ASSIGNED TASK :: When the string "range" is part of a line in the data below, report the whole line.

RECORDS PROVIDED ::
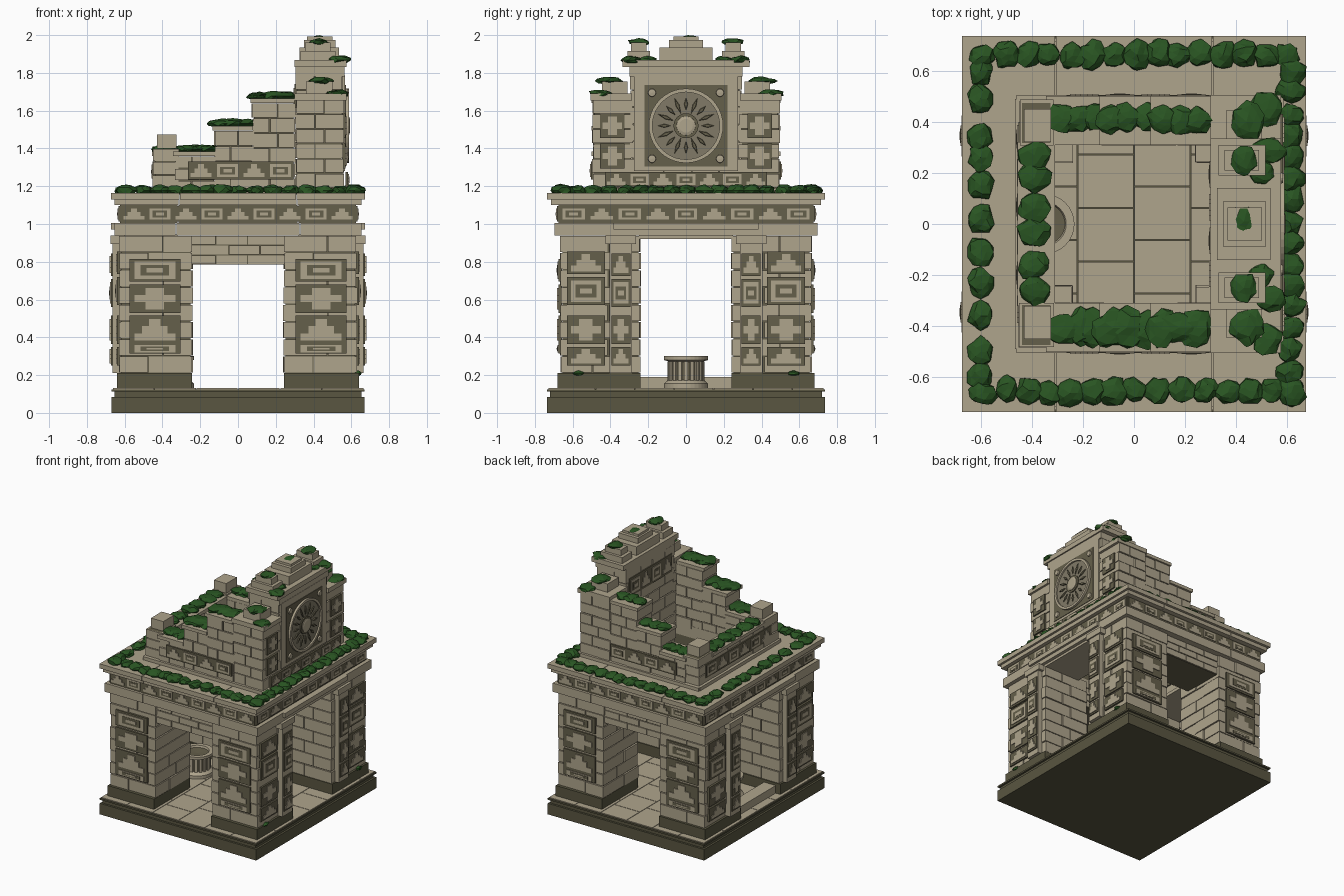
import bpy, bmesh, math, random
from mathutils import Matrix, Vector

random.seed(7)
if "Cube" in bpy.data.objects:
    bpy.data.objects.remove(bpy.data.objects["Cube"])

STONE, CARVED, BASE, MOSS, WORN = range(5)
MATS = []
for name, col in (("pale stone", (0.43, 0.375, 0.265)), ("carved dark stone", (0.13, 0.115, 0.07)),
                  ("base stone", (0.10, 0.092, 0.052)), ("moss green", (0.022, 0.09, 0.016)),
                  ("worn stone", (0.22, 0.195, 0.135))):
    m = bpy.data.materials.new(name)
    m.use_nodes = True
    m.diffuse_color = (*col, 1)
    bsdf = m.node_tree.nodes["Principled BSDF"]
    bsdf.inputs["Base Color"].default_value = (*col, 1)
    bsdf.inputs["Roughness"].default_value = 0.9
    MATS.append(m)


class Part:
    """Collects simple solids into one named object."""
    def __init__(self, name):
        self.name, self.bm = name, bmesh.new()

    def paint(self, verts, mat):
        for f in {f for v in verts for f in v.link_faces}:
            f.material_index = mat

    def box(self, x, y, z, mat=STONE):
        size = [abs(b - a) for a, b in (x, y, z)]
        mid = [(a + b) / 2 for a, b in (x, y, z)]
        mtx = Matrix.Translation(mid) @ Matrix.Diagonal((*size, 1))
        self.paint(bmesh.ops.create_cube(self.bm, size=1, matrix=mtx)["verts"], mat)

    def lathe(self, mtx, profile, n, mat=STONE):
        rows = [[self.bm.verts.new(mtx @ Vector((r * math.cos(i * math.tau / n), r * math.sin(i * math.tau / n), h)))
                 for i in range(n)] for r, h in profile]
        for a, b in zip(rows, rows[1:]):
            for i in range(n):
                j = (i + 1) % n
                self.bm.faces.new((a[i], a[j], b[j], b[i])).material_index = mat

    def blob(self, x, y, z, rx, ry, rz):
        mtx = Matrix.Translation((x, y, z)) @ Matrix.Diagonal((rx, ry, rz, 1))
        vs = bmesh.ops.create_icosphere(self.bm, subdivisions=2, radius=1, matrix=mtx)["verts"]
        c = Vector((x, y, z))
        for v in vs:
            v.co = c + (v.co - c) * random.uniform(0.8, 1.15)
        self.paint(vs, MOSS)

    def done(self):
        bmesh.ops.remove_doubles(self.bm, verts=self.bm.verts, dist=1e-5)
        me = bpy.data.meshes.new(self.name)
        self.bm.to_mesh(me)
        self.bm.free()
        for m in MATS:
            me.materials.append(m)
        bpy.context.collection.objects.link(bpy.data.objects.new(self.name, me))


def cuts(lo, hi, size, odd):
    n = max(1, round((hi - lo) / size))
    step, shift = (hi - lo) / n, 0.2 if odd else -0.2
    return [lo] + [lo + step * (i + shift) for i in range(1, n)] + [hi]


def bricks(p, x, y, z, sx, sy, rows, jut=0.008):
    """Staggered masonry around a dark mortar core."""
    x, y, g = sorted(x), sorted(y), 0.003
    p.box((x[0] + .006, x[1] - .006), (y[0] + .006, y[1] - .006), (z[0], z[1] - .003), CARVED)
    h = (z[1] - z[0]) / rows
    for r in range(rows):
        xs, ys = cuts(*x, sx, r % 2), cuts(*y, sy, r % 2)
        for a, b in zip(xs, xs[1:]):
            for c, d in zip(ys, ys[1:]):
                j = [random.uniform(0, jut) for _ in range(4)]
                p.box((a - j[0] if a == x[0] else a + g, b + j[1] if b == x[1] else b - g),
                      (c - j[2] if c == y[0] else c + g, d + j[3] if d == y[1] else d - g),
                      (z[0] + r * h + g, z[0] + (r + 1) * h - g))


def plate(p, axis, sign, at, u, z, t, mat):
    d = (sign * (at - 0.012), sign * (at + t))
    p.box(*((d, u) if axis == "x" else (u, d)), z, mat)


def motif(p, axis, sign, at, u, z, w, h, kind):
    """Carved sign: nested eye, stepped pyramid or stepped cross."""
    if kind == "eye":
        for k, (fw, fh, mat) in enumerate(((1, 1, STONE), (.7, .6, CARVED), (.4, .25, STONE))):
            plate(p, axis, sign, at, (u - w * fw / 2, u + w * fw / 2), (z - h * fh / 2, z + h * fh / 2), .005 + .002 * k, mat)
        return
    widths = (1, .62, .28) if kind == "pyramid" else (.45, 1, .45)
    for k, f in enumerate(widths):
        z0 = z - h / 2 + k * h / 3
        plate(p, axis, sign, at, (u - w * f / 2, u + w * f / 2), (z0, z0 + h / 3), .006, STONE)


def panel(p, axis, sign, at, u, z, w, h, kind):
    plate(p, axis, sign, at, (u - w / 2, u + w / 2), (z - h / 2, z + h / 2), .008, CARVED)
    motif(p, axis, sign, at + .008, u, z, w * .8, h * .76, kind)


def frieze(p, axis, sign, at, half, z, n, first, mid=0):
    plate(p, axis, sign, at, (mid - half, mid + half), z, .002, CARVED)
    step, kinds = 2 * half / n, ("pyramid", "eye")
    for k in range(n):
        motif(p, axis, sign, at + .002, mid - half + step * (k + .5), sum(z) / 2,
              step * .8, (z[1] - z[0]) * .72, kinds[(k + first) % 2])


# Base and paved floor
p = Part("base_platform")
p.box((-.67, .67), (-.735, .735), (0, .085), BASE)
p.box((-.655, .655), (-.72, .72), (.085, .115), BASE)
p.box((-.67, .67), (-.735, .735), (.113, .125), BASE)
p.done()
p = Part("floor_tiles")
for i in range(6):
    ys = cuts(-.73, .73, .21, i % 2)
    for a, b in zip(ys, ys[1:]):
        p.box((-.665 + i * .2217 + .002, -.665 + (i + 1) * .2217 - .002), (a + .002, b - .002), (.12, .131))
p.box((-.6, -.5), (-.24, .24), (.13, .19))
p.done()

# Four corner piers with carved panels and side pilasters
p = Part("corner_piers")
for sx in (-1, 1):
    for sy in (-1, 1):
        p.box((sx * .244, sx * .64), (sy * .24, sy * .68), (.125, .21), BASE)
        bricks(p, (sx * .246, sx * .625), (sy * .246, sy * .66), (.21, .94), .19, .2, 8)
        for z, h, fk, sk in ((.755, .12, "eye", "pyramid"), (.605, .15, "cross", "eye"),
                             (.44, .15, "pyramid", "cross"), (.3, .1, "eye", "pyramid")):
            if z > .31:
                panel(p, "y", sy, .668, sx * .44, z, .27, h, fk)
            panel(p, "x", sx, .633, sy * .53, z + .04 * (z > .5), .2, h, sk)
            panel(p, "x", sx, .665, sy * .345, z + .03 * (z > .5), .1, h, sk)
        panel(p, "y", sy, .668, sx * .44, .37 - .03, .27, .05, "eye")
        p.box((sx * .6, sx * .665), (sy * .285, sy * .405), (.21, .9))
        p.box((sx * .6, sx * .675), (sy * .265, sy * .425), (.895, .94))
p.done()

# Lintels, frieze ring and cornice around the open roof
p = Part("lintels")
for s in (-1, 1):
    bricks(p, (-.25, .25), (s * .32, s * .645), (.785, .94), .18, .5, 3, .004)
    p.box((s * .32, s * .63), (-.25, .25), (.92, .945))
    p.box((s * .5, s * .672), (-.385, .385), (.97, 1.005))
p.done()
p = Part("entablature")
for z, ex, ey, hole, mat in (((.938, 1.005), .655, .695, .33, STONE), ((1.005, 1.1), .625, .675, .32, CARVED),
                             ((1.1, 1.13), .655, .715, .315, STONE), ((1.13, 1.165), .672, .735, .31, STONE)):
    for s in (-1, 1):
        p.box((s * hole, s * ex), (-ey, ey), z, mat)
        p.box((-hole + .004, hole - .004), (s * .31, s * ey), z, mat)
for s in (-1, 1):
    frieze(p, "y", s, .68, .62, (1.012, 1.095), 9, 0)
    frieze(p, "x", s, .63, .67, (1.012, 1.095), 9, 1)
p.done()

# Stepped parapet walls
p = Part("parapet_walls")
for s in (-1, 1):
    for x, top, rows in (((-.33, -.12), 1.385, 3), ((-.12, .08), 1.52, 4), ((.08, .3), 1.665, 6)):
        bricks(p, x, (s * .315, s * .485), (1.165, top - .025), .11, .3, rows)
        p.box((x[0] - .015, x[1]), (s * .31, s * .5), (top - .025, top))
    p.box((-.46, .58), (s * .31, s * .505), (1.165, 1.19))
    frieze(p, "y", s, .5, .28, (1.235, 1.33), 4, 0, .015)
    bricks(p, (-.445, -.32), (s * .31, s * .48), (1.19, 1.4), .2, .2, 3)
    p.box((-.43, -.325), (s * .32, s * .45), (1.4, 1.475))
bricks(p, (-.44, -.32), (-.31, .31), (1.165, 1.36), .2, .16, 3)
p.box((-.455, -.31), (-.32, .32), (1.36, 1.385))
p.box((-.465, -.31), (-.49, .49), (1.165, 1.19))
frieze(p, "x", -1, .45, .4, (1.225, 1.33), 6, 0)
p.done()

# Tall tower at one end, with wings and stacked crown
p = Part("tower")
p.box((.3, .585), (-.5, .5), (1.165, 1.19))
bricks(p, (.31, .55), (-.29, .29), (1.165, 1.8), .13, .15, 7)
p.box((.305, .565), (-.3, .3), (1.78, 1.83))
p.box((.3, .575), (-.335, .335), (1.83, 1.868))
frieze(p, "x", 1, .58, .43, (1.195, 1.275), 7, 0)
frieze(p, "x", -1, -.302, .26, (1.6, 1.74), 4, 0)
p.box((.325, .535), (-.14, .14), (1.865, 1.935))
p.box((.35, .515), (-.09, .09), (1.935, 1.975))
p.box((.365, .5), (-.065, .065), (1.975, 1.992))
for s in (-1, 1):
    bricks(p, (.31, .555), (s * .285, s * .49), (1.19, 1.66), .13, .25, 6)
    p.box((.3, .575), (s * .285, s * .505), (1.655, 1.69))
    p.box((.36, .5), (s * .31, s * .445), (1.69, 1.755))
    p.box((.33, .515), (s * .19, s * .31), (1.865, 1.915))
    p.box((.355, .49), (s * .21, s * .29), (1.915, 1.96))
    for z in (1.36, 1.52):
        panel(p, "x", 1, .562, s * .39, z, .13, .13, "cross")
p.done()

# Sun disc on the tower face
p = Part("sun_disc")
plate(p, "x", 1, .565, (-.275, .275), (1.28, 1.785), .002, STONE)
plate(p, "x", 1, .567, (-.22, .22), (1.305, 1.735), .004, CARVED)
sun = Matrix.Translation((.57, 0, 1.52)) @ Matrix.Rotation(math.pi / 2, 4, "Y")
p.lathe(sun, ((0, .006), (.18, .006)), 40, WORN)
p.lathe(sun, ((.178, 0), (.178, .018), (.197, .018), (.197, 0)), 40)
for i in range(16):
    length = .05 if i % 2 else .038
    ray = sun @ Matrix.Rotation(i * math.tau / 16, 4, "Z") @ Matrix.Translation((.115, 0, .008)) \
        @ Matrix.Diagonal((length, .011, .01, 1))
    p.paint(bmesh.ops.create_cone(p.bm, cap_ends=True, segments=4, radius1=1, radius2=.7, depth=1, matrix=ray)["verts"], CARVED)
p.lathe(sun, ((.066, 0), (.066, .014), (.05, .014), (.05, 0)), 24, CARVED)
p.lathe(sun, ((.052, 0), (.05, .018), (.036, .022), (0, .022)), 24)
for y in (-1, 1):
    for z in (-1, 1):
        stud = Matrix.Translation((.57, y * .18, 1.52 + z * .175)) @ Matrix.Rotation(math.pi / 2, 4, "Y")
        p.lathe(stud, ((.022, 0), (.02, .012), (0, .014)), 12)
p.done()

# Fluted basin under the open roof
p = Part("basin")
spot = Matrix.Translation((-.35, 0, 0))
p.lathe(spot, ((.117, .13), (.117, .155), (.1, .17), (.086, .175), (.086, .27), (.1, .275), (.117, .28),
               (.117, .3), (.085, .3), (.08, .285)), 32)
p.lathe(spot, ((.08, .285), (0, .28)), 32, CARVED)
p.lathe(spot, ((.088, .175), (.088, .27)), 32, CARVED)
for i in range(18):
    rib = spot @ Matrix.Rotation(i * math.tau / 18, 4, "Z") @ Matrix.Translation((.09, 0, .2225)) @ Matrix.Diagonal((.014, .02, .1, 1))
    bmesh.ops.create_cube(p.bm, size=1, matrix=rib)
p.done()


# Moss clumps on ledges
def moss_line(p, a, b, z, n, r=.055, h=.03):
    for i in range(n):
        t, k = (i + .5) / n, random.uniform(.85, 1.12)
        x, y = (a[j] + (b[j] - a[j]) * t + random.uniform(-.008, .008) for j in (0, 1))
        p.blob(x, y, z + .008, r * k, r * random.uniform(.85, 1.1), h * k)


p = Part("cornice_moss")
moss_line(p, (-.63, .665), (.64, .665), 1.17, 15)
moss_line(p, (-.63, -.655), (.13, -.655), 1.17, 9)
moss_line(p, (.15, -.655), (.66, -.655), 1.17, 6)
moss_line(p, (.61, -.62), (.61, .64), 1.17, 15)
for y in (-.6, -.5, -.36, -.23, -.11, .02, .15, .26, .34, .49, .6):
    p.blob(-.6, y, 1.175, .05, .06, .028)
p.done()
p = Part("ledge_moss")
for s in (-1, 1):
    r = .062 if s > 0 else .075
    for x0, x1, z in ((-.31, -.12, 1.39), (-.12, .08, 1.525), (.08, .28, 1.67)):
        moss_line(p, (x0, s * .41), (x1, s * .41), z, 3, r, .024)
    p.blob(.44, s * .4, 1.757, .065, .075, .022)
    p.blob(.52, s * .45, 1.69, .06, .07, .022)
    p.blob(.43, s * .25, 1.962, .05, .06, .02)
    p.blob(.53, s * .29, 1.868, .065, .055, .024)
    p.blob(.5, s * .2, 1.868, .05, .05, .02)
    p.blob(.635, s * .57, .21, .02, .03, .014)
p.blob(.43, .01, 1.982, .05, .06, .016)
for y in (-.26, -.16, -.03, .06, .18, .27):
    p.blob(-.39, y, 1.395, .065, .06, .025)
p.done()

RESPONSE ::
STONE, CARVED, BASE, MOSS, WORN = range(5)
                 for i in range(n)] for r, h in profile]
            for i in range(n):
    return [lo] + [lo + step * (i + shift) for i in range(1, n)] + [hi]
    for r in range(rows):
                j = [random.uniform(0, jut) for _ in range(4)]
    for k in range(n):
for i in range(6):
for i in range(16):
for i in range(18):
    for i in range(n):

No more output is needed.